By Nicole Fetkowitz
Max Ernst described his birth in 1891 as having hatched from an egg that his mother laid. His wild imagination is manifested not only in his autobiography but in his paintings of bizarre-mythical beings and strange desolate landscapes, which he attributed to his traumatic childhood and a long-standing belief in the occult. In discussing his life, he recalled seven significant events that altered his frame of mind and approach to art marking. Four of these occur in his youth when in 1897 when he first began to experience “the feeling of nothingness” after the death of his sister, Maria. It is also at this time he contracted measles and had hallucinations of various figures, most notably “a menacing nightingale” – a figure that would make countless appearances in his work and later inspire the creation of Two Children Are Threatened By A Nightingale (1924).
Ernst recalls being both scared and excited by these hallucinations. Once his measles were cured he took up the hobby of “looking” in which he would stare at “wood-panels, clouds, wallpapers, unplastered walls,” etc, in an attempt to let his imagination take over and create new visions. He used this method while drawing and painting as a way to pry fantastical imagery out of his subconscious. Ernst was also inspired by his father Philip, who had been commissioned by the church in their hometown of Bruhl (Germany) to recreate classic masterpieces. Philip would often take liberties with the originals and substituted the faces of his family and friends for those of the saints and angels. Despite openly rejecting his father’s use of realism, many historians believe that Philip’s role in Max’s life influenced his painting style greatly. In 1898 Ernst watched his father paint a realist landscape and began to feel the need to connect the creations of his imagination with the imagery of the natural world.
The need to merge the natural and mythical worlds was reinforced in 1906 with the death of his beloved pet cockatoo and the birth of his sister, Loni. Both events caused Ernst such anxiety that he allowed his imagination to connect birth with death, as well as the existence of animals with humans. He went about creating a bird alter-ego named Loplop (“a superior of birds”) who is believed to be the voice and inspiration for much of his work. As such, Loplop was a manifestation of his confusion and psychological anguish.
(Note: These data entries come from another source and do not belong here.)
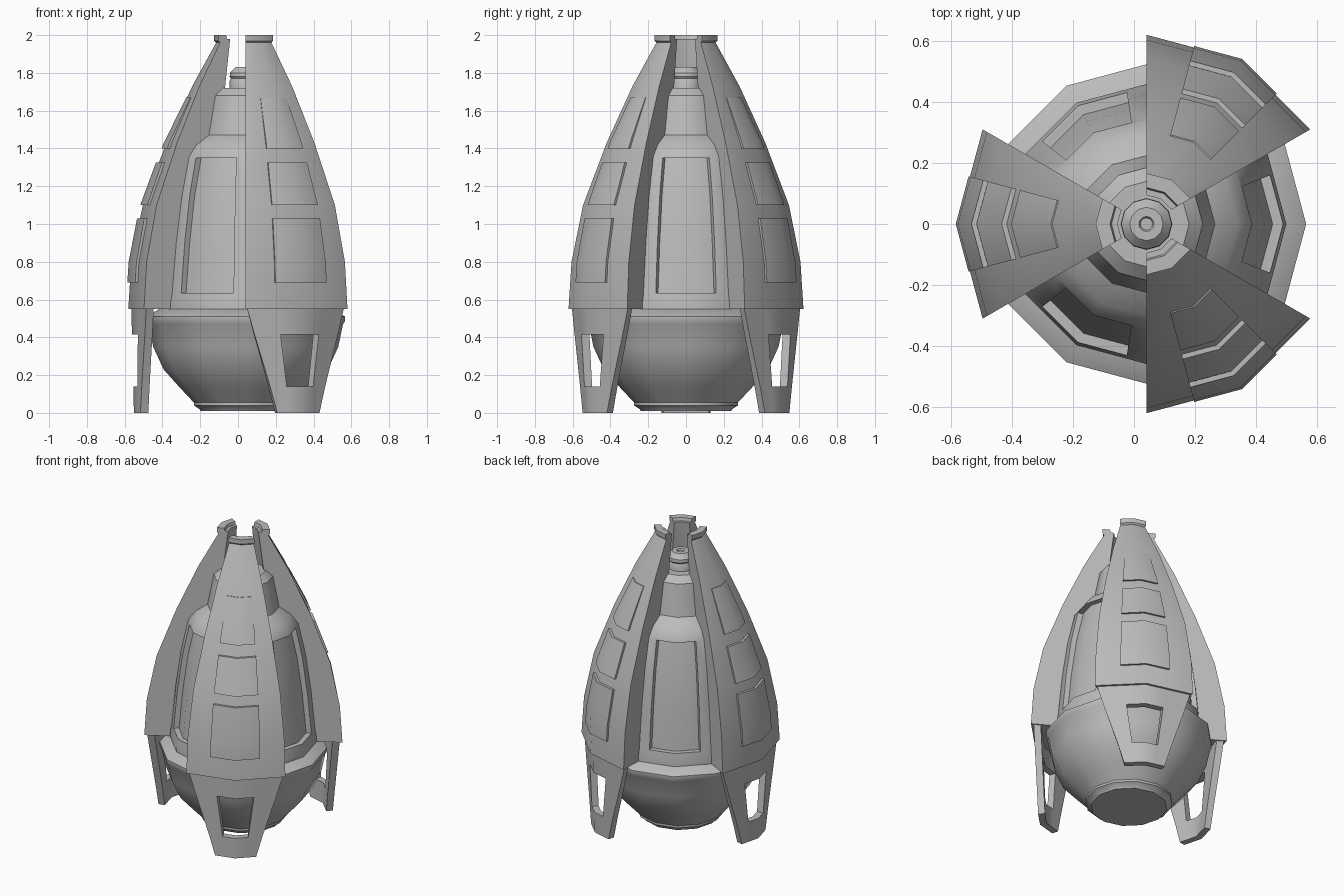
import bpy, bmesh
from math import radians, cos, sin

cube = bpy.data.objects.get("Cube")
if cube:
    bpy.data.objects.remove(cube, do_unlink=True)

AXIS_X = 0.041
FIN_ANGLES = (60, 180, 300)
GAP_ANGLES = (0, 120, 240)

hull_grey = bpy.data.materials.new("hull_grey")
hull_grey.use_nodes = True
GREY = (0.5, 0.5, 0.5, 1)
hull_grey.diffuse_color = GREY
hull_grey.node_tree.nodes["Principled BSDF"].inputs["Base Color"].default_value = GREY


def ring_point(r, a, z):
    """Point on a twelve-sided ring of corner radius r at angle a in degrees."""
    k = r * cos(radians(15)) / cos(radians(a % 30 - 15))
    return (k * cos(radians(a)), k * sin(radians(a)), z)


def make_object(name, bm):
    mesh = bpy.data.meshes.new(name)
    bmesh.ops.recalc_face_normals(bm, faces=bm.faces)
    bm.to_mesh(mesh)
    bm.free()
    mesh.materials.append(hull_grey)
    obj = bpy.data.objects.new(name, mesh)
    obj.location.x = AXIS_X
    bpy.context.collection.objects.link(obj)
    return obj


def activate(obj):
    bpy.ops.object.select_all(action='DESELECT')
    obj.select_set(True)
    bpy.context.view_layer.objects.active = obj


def smooth(obj):
    activate(obj)
    bpy.ops.object.shade_smooth_by_angle(angle=radians(35))


def lathe(name, profile, angles=None):
    """Full turn of an open profile, or a capped sector of a closed one."""
    full = angles is None
    angles = range(0, 360, 30) if full else angles
    bm = bmesh.new()
    rings = [[bm.verts.new(ring_point(r, a, z)) for r, z in profile] for a in angles]
    n = len(profile)
    pairs = list(zip(rings, rings[1:]))
    if full:
        pairs.append((rings[-1], rings[0]))
    for p, q in pairs:
        for i in range(n - 1 if full else n):
            j = (i + 1) % n
            bm.faces.new((p[i], q[i], q[j], p[j]))
    if full:
        bmesh.ops.remove_doubles(bm, verts=bm.verts, dist=1e-5)
    else:
        bm.faces.new(rings[0])
        bm.faces.new(rings[-1])
    return make_object(name, bm)


# lower bowl with bevelled lip
smooth(lathe("lower_bowl", [
    (0, 0.01), (0.24, 0.01), (0.245, 0.02), (0.275, 0.04), (0.275, 0.055), (0.35, 0.135),
    (0.435, 0.23), (0.49, 0.35), (0.515, 0.47), (0.525, 0.485), (0.525, 0.51),
    (0.45, 0.555), (0, 0.555)]))

# core body with a hooded, recessed window in each gap
core = lathe("core_body", [
    (0, 0.53), (0.46, 0.53), (0.46, 0.58), (0.45, 0.63), (0.425, 0.9), (0.39, 1.15),
    (0.345, 1.36), (0.3, 1.42), (0.225, 1.47), (0.185, 1.68), (0.14, 1.72), (0, 1.72)])
for mid in GAP_ANGLES:
    cutter = lathe("window_cutter", [
        (0.415, 0.635), (0.39, 0.9), (0.355, 1.15), (0.31, 1.35), (0.6, 1.35), (0.6, 0.635)],
        [mid - 21.5, mid, mid + 21.5])
    cutter.hide_render = True
    cut = core.modifiers.new("window_cut", 'BOOLEAN')
    cut.operation = 'DIFFERENCE'
    cut.solver = 'EXACT'
    cut.object = cutter
    activate(core)
    bpy.ops.object.modifier_apply(modifier=cut.name)
    bpy.data.objects.remove(cutter, do_unlink=True)
smooth(core)

# nose cap
smooth(lathe("nose_cap", [
    (0, 1.7), (0.085, 1.7), (0.085, 1.76), (0.078, 1.77), (0.085, 1.78), (0.083, 1.8),
    (0.055, 1.83), (0.025, 1.83), (0.02, 1.82), (0, 1.82)]))

# outer fins
OUTER = [(0.622, 0.55), (0.606, 0.8), (0.545, 1.1), (0.42, 1.43), (0.283, 1.73), (0.157, 1.96)]
RIM = [(0.167, 1.97), (0.167, 2.0), (0.12, 2.0), (0.115, 1.98), (0.095, 1.98)]
INNER = [(0.127, 1.72), (0.19, 1.45), (0.27, 1.3), (0.34, 1.0), (0.42, 0.55)]


def hull_radius(z):
    for (r0, z0), (r1, z1) in zip(OUTER, OUTER[1:]):
        if z0 <= z <= z1:
            return r0 + (r1 - r0) * (z - z0) / (z1 - z0)


def fin_plate(name, mid, low, high, top_raise):
    heights = [low] + [z for r, z in OUTER if low < z < high] + [high]
    front = [(hull_radius(z) + 0.014, z) for z in heights[:-1]]
    front.append((hull_radius(high) + top_raise, high))
    back = [(r - 0.04, z) for r, z in reversed(front)]
    smooth(lathe(name, front + back, [mid - 15, mid, mid + 15]))


def fin_leg(mid):
    bm = bmesh.new()
    rows = []
    # height, half angle of the leg, half angle of its opening
    for z, half, hole in ((0.56, 29.5, 13), (0.415, 25.5, 11.5), (0.14, 17, 8), (0, 13, 7)):
        r = 0.592 + 0.025 * z
        rows.append([bm.verts.new(ring_point(r, mid + a, z))
                     for a in (-half, -hole, 0, hole, half)])
    for k, (up, down) in enumerate(zip(rows, rows[1:])):
        for c in range(4):
            if k != 1 or c in (0, 3):
                bm.faces.new((up[c], down[c], down[c + 1], up[c + 1]))
    # inner skin, then the rim and the sides of the opening
    skin, rim = list(bm.faces), [e for e in bm.edges if e.is_boundary]
    inner = {v: bm.verts.new((v.co.x * 0.925, v.co.y * 0.925, v.co.z)) for v in list(bm.verts)}
    for f in skin:
        bm.faces.new([inner[v] for v in reversed(f.verts)])
    for e in rim:
        a, b = e.verts
        bm.faces.new((a, b, inner[b], inner[a]))
    smooth(make_object("fin_leg", bm))


for mid in FIN_ANGLES:
    smooth(lathe("outer_fin", OUTER + RIM + INNER, [mid - 30, mid, mid + 30]))
    fin_plate("lower_plate", mid, 0.69, 1.03, 0.016)
    fin_plate("middle_plate", mid, 1.1, 1.325, 0.016)
    fin_plate("upper_plate", mid, 1.4, 1.67, 0.004)
    fin_leg(mid)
Rather then repressing his childhood memories, and the German cultural symbolism he was raised with, Ernst followed Sigmund Freud’s dictum to“…analyze the symbolism in his dreams and other unguarded thoughts.” Many researchers quote Freud’s Totem and Taboo to explain Loplop’s existence, suggesting that this alter ego “functions as a symptom of Ernst’s desire to create an art of the unconscious,” as well as a symbol of honor, protection, commemoration and inspiration that may not be accessible outside of Ernst’s mind. Simply put, he worshipped Loplop just as many indigenous religions worship totems. Versions of Loplop are found most notably in Loplop, Superior of the Birds, Ocell de Foc, and Ubu Imperator. Samantha Kavky notes that Loplop is an ever-changing character, “ranging from a whimsical humanoid to menacing bird,” reflecting Ernst’s conflicts with his sexual identity and personality. Marcel Duchamp expressed a similar outlet with his alter-ego, Rrose Selavy. However, unlike Ernst, Rrose Selavy was treated as an entirely different human being while Loplop was treated as more of an artistic symbol and outlet of inspiration.
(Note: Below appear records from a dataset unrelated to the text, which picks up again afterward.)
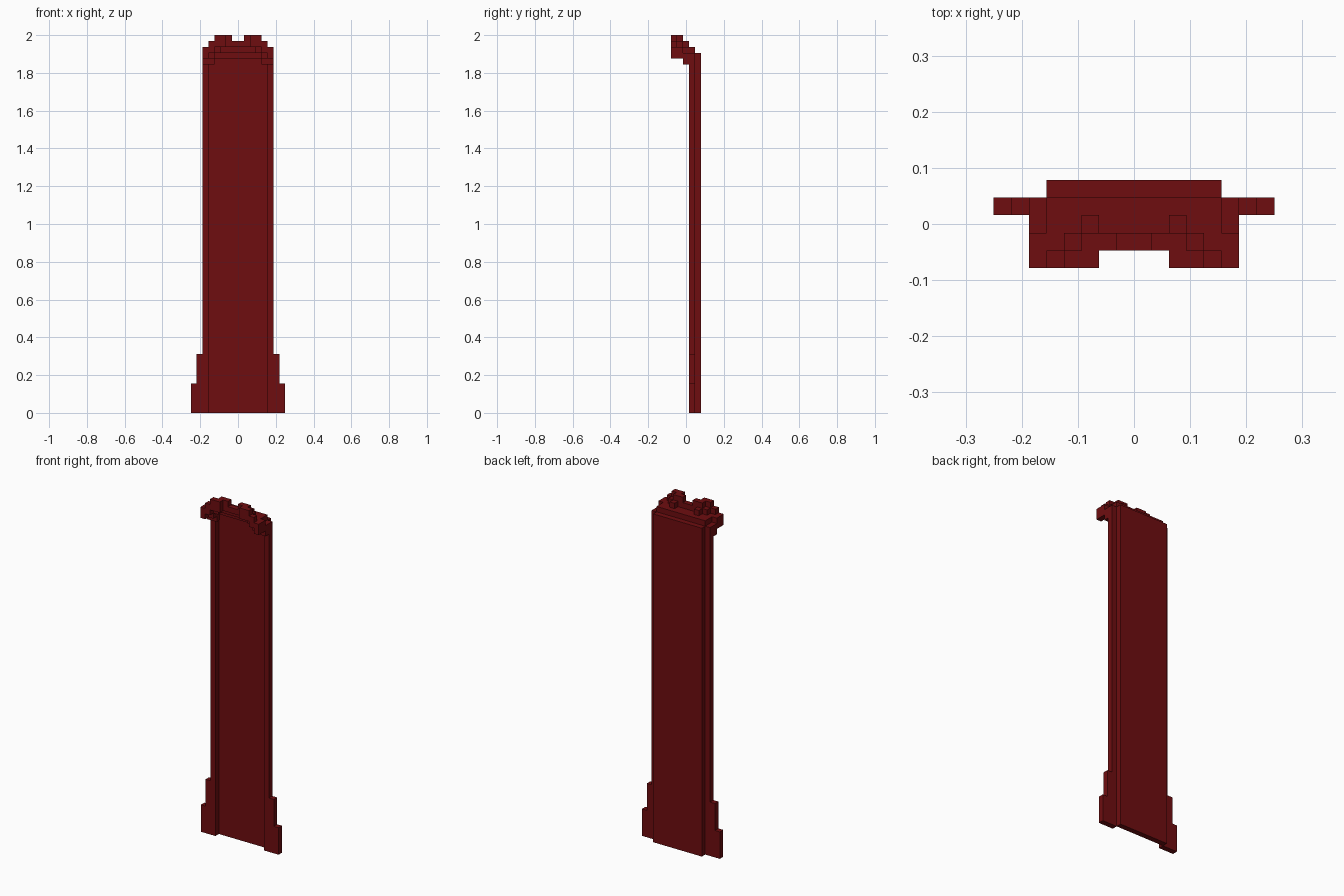
import bpy, bmesh
from mathutils import Matrix, Vector

cube = bpy.data.objects.get("Cube")
if cube:
    bpy.data.objects.remove(cube, do_unlink=True)

U = 1 / 32          # one block
Y0 = -2.5           # front edge of the model, in blocks

# Single dark red cloth colour
red = bpy.data.materials.new("dark_red")
red.use_nodes = True
colour = (0.156, 0.004, 0.005, 1)
red.diffuse_color = colour
bsdf = red.node_tree.nodes["Principled BSDF"]
bsdf.inputs["Base Color"].default_value = colour
bsdf.inputs["Roughness"].default_value = 0.8


def build(name, boxes, mirrored=False):
    """Each box is (x0, x1, row, z0, z1) in blocks; row 0 is the front row."""
    bm = bmesh.new()
    for x0, x1, row, z0, z1 in boxes:
        spans = [(x0, x1)] + ([(-x1, -x0)] if mirrored else [])
        for a, b in spans:
            centre = Vector(((a + b) / 2, Y0 + row + 0.5, (z0 + z1) / 2)) * U
            size = Vector((b - a, 1, z1 - z0)) * U
            bmesh.ops.create_cube(
                bm, size=1,
                matrix=Matrix.Translation(centre) @ Matrix.Diagonal(size).to_4x4())
    mesh = bpy.data.meshes.new(name)
    bm.to_mesh(mesh)
    bm.free()
    mesh.materials.append(red)
    obj = bpy.data.objects.new(name, mesh)
    bpy.context.collection.objects.link(obj)
    return obj


# Long back cloth and the raised strips along its edges
build("back_panel", [(-5, 5, 4, 0, 61)])
build("side_strips", [(5, 6, 3, 0, 61)], True)

# Stepped flare at the bottom hem
build("hem_flares", [(6, 7, 3, 0, 10), (7, 8, 3, 0, 5)], True)

# Cloth stepping forward over the shoulders
build("shoulder_fold", [(-5, 5, 3, 60, 62), (-4, 4, 2, 61, 62)])
build("shoulder_corners", [(5, 6, 2, 59, 61), (4, 5, 2, 59, 62)], True)

# Collar rising at each side of the neck
build("collar_middle", [(-1, 1, 1, 62, 63)])
build("collar_sides", [(4, 6, 1, 60, 62), (3, 4, 1, 61, 63),
                       (1, 3, 1, 62, 64), (2, 3, 2, 62, 63)], True)

# Front clasps
build("front_clasps", [(5, 6, 0, 60, 62), (4, 5, 0, 61, 63),
                       (2, 4, 0, 62, 64)], True)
When he began to work exclusively with the Surrealist, Andre Brenton in 1927 regarded Ernst’s work as “the marvelous faculty of attaining two widely separate realities without departing from the realm of our experience, of bringing them together and drawing a spark from their contact… and of disorienting us in our own memory by depriving us of a frame of reference.” Brenton furthered suggested that the goal of his paintings was to fuse the natural and imaginative worlds together. Two Children are Threatened by a Nightingale – a collage based mainly on Maria’s death, Loni’s birth and how own fever-visions – is a prime example of Ernst’s uncertainty in confining painting to the boundaries of the frame. A female figure fights off a nightingale with a knife at the bottom left beside an open gate, while a second figure lay collapsed on the ground beside her. The right half of the piece is comprised of a wooden house, on top of which stands a man holding an infant. The man holds an outstretched arm toward the blue doorknob attached to the frame, as if he is attempting to flee the scene altogether. The whole event takes place under a vivid, multicolor sky that could represent either dusk or dawn, however dawn was the time at which Ernst discovered simultaneously that his best animal friend had died and his new sister was born. This unusual rendering helped spawn a creative genius whose traumatic memories and imagined personas were allowed to live out freely on the canvas.